Although it took him several decades, McKay eventually discovered that the culprit was an excess of fluoride in the water. The mountain streams which supplied the affected communities ran across several fluoride-rich deposits, and so the element tended to wear into the water.
McKay didn’t stop there, however. Although the side effects were unfortunate, he was intrigued by fluoride’s cavity-prevention qualities, and after several more years of study he discovered that you could get all of the benefits and almost no drawbacks by adding a very small amount of fluoride to the water supply. The average cavity rate dropped significantly in communities which decided to do so, and the worst side effect people encountered was the occasional white stain in children’s teeth.
The means by which fluoride prevents tooth decay is actually fairly simple. Certain kinds of bacteria live in your mouth, and they break down tooth enamel when they feed on simple carbohydrates like sugar. This involves removing fluoride from the enamel molecules, and so by adding extra fluoride ions to the bacteria’s byproducts, you can turn them back into enamel and reduce the rate at which cavities grow.
Fluoride as cavity prevention doesn’t end with tap water, however, and even today in many parts of the United States it doesn’t begin there, either. You can also use fluoridated toothpaste to strengthen your teeth each time you brush, and if you visit your dentist regularly, they’ll usually give you a fluoride gel which can provide some additional protection.

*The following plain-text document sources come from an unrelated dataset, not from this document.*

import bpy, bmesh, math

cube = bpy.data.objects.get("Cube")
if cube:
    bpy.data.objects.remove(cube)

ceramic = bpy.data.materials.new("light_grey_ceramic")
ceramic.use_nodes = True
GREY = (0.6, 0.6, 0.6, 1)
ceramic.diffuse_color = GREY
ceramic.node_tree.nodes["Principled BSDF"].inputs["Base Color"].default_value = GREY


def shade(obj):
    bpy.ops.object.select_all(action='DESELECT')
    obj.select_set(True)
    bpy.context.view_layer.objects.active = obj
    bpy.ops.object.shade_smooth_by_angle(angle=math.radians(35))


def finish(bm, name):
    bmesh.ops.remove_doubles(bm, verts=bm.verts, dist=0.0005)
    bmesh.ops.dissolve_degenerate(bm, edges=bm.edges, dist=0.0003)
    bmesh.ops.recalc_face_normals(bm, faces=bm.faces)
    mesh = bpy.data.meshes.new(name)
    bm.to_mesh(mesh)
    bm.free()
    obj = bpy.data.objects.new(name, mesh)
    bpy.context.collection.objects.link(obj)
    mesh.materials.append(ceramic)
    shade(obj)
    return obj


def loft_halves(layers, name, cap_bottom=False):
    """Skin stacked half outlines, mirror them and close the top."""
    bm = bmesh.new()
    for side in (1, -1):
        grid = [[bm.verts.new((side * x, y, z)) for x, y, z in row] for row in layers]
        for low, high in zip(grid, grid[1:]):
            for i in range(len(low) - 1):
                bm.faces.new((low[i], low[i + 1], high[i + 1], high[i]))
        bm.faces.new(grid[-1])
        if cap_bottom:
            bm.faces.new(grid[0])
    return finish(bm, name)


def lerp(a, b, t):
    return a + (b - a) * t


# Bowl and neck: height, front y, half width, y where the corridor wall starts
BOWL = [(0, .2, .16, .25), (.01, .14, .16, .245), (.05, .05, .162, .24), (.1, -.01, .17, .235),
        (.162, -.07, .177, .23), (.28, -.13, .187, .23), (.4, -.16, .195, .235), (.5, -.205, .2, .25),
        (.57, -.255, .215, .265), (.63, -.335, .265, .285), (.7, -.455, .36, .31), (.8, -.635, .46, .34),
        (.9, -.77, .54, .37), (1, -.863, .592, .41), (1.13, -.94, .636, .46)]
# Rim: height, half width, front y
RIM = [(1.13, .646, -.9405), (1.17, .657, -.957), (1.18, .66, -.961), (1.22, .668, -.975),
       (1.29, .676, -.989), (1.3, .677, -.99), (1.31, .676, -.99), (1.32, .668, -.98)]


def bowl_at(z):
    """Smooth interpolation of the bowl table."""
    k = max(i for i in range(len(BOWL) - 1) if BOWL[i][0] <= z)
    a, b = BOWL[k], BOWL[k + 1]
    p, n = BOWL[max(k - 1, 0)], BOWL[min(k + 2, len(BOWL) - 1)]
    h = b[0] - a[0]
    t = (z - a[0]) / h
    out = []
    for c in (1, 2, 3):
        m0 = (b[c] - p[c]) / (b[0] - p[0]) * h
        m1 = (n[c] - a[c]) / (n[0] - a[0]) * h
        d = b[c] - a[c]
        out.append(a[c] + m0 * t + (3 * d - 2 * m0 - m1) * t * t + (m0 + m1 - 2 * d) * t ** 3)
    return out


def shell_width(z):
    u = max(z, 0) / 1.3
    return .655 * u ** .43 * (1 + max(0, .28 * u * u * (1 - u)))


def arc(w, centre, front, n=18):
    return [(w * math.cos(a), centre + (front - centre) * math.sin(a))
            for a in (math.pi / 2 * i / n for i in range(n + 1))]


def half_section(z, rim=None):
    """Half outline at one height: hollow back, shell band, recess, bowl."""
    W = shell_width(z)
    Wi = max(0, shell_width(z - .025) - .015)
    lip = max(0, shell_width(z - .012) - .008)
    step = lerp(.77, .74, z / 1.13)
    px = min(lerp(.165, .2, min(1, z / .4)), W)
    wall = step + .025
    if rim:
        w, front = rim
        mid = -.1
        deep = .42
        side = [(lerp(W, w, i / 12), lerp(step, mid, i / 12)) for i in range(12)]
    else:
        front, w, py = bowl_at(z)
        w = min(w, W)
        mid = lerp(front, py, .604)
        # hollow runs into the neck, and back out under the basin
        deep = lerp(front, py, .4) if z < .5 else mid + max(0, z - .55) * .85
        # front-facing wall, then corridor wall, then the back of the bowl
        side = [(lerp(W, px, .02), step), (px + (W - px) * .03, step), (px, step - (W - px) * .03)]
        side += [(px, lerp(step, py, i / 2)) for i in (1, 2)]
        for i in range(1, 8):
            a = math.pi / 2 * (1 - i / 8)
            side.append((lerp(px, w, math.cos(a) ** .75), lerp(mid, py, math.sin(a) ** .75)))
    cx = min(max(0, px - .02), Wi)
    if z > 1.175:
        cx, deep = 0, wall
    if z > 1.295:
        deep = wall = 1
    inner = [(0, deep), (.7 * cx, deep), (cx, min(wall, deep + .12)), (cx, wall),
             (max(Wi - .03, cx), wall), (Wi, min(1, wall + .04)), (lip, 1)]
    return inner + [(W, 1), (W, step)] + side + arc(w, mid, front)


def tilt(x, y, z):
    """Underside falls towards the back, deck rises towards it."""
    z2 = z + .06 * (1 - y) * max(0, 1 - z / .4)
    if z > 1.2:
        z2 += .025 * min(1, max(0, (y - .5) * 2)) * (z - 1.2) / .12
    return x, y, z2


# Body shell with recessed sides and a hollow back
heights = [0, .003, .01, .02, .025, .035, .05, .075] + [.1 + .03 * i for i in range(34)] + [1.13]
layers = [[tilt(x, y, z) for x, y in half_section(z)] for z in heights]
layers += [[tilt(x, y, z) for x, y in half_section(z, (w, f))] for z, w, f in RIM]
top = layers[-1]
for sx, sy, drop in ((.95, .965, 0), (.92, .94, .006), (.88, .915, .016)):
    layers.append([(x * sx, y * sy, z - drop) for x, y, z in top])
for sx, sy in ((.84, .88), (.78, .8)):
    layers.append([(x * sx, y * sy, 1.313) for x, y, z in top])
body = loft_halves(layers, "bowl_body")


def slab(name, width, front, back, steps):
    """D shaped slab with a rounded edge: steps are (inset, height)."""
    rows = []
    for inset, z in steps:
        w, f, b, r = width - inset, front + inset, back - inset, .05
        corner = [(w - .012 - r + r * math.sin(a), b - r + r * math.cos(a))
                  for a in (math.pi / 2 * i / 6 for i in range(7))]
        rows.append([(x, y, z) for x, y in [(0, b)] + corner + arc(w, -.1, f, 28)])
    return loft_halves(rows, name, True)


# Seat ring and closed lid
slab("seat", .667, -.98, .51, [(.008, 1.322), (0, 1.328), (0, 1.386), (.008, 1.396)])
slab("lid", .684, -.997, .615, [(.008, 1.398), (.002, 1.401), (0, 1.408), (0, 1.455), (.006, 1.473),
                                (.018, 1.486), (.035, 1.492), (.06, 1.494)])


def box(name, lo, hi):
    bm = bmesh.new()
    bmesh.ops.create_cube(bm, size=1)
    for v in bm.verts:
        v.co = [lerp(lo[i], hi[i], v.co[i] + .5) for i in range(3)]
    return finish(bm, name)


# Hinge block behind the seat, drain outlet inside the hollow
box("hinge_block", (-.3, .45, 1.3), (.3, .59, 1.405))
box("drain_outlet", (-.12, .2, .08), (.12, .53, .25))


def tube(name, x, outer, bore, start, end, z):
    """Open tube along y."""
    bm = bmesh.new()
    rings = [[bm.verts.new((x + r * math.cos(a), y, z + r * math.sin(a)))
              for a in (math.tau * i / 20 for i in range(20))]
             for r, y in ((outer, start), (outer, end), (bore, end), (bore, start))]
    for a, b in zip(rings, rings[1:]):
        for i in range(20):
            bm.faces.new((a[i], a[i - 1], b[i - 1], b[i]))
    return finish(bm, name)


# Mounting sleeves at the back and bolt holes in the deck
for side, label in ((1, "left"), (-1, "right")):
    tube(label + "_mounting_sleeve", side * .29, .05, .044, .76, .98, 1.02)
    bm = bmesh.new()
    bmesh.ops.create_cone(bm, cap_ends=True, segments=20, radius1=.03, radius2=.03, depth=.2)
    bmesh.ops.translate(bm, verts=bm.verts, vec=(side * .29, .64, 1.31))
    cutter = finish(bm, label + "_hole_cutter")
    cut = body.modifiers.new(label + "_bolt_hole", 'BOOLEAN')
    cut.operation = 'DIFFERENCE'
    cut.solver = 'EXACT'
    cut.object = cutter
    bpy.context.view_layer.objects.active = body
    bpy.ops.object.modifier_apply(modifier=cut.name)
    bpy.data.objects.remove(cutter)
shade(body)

Ever since Frederick McKay discovered the effects of fluoride on tooth decay, the global cavity rate has decreased by 50 percent or more. Whether we apply the fluoride through the water supply, through our toothpaste, or simply through visits to the dentist, element number 9 has proven its effectiveness in keeping our teeth safe.